* **ACTION ITEM**
All lines in the entries below that hold "objects" make up the answer.

* **Saved data entries**
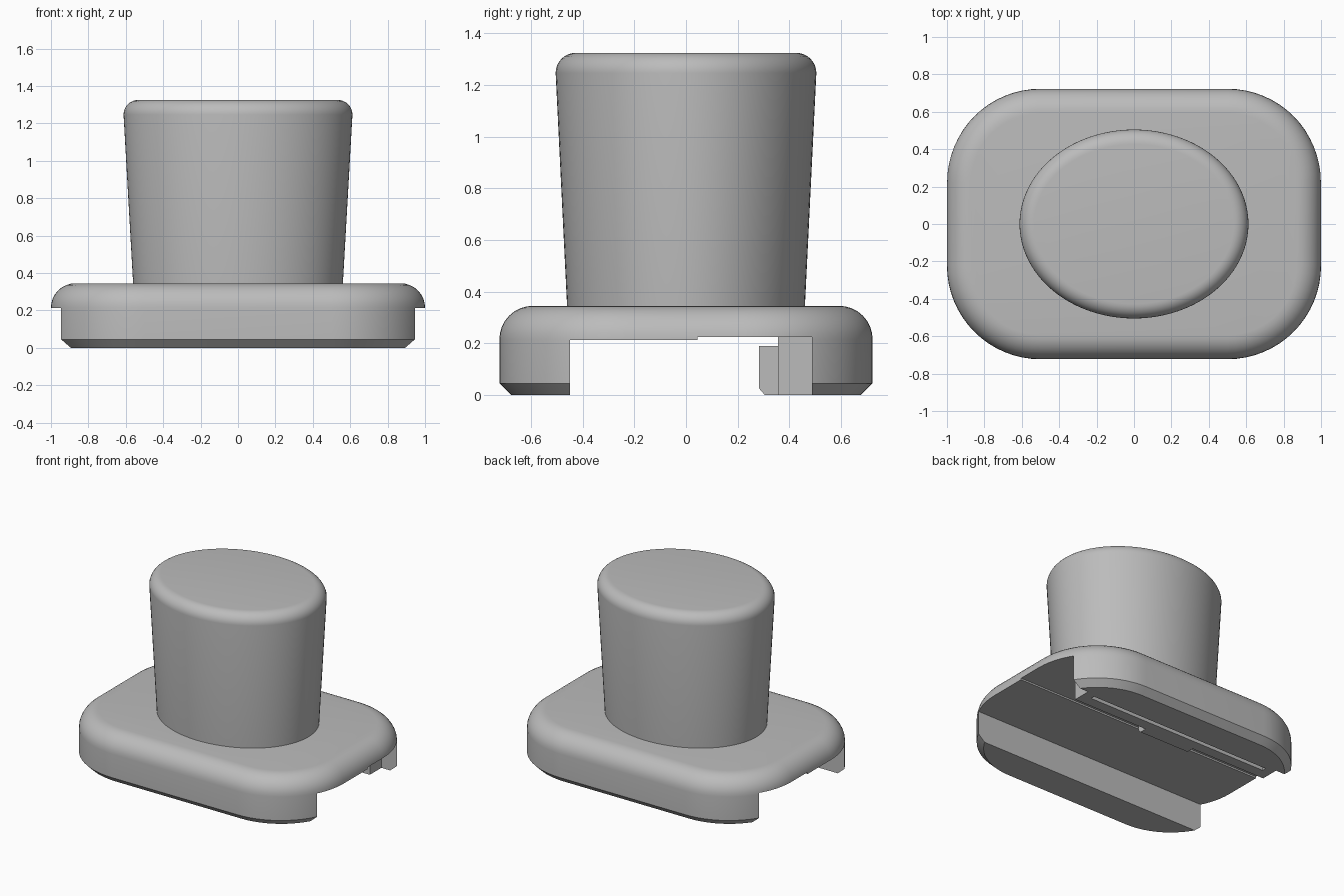
import bpy, bmesh, math

cube = bpy.data.objects.get("Cube")
if cube:
    bpy.data.objects.remove(cube)

grey = bpy.data.materials.new("plain grey")
grey.use_nodes = True
colour = (0.5, 0.5, 0.5, 1)
grey.diffuse_color = colour
grey.node_tree.nodes["Principled BSDF"].inputs["Base Color"].default_value = colour


def loft(name, rings):
    """Skin equal-length rings of points and cap both ends."""
    bm = bmesh.new()
    rows = [[bm.verts.new(p) for p in ring] for ring in rings]
    n = len(rows[0])
    for a, b in zip(rows, rows[1:]):
        for i in range(n):
            j = (i + 1) % n
            bm.faces.new((a[i], a[j], b[j], b[i]))
    bm.faces.new(rows[0][::-1])
    bm.faces.new(rows[-1])
    bmesh.ops.recalc_face_normals(bm, faces=bm.faces)
    mesh = bpy.data.meshes.new(name)
    bm.to_mesh(mesh)
    bm.free()
    mesh.materials.append(grey)
    obj = bpy.data.objects.new(name, mesh)
    bpy.context.collection.objects.link(obj)
    return obj


def extrude_x(name, profile, x0, x1):
    return loft(name, [[(x, y, z) for y, z in profile] for x in (x0, x1)])


def rect(y0, y1, z0, z1):
    return [(y0, z0), (y1, z0), (y1, z1), (y0, z1)]


def rounded_rect(inset, z, hx=1.0, hy=0.723, radius=0.5, steps=16):
    pts = []
    for q, (sx, sy) in enumerate([(1, 1), (-1, 1), (-1, -1), (1, -1)]):
        for i in range(steps + 1):
            a = (q + i / steps) * math.pi / 2
            pts.append((sx * (hx - radius) + (radius - inset) * math.cos(a),
                        sy * (hy - radius) + (radius - inset) * math.sin(a), z))
    return pts


def ellipse(rx, ry, z, steps=96):
    turn = 2 * math.pi / steps
    return [(rx * math.cos(i * turn), ry * math.sin(i * turn), z) for i in range(steps)]


def fillet(radius, top, steps=8):
    """Inset and height along a quarter-round edge."""
    for i in range(steps + 1):
        a = i / steps * math.pi / 2
        yield radius * (1 - math.cos(a)), top - radius + radius * math.sin(a)


def cut(target, cutter):
    mod = target.modifiers.new("cut", 'BOOLEAN')
    mod.operation, mod.solver, mod.object = 'DIFFERENCE', 'EXACT', cutter
    bpy.context.view_layer.objects.active = target
    bpy.ops.object.modifier_apply(modifier=mod.name)
    bpy.data.objects.remove(cutter)


def smooth(obj):
    bpy.ops.object.select_all(action='DESELECT')
    obj.select_set(True)
    bpy.context.view_layer.objects.active = obj
    bpy.ops.object.shade_smooth_by_angle(angle=math.radians(30))


# Base plate: bottom chamfer, upright wall, rounded top edge
levels = [(0.045, 0), (0, 0.045)] + list(fillet(0.13, 0.345))
base = loft("base_plate", [rounded_rect(d, z) for d, z in levels])

# Channel running across the underside, with a shallow step in its ceiling
channel = [(-0.45, -0.1), (0.488, -0.1), (0.488, 0.225), (0.045, 0.225),
           (0.045, 0.213), (-0.45, 0.213)]
cut(base, extrude_x("channel_cutter", channel, -1.2, 1.2))
smooth(base)

# Spring clip inside the rear wall: bar, closed slit ends and catch
clip_top = 0.226
extrude_x("clip_bar", rect(0.357, 0.435, 0, clip_top), -0.8, 0.8)
extrude_x("clip_backing", rect(0.465, 0.49, 0, clip_top), -0.8, 0.8)
for side, name in ((1, "left"), (-1, "right")):
    extrude_x("clip_end_" + name, rect(0.435, 0.465, 0, clip_top), side * 0.73, side * 0.8)
catch = [(0.357, 0), (0.305, 0), (0.283, 0.025), (0.283, 0.19), (0.357, 0.19)]
extrude_x("clip_catch", catch, -0.2, 0.2)

# Oval knob, wider at the top, with a rounded rim
rings = [ellipse(0.56, 0.46, 0.33)]
rings += [ellipse(0.612 - d, 0.505 - d, z) for d, z in fillet(0.078, 1.325)]
smooth(loft("knob", rings))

* **WRITTEN SOLUTION**
cube = bpy.data.objects.get("Cube")
    bpy.data.objects.remove(cube)
    obj = bpy.data.objects.new(name, mesh)
    bpy.context.collection.objects.link(obj)
    bpy.context.view_layer.objects.active = target
    bpy.data.objects.remove(cutter)
    bpy.context.view_layer.objects.active = obj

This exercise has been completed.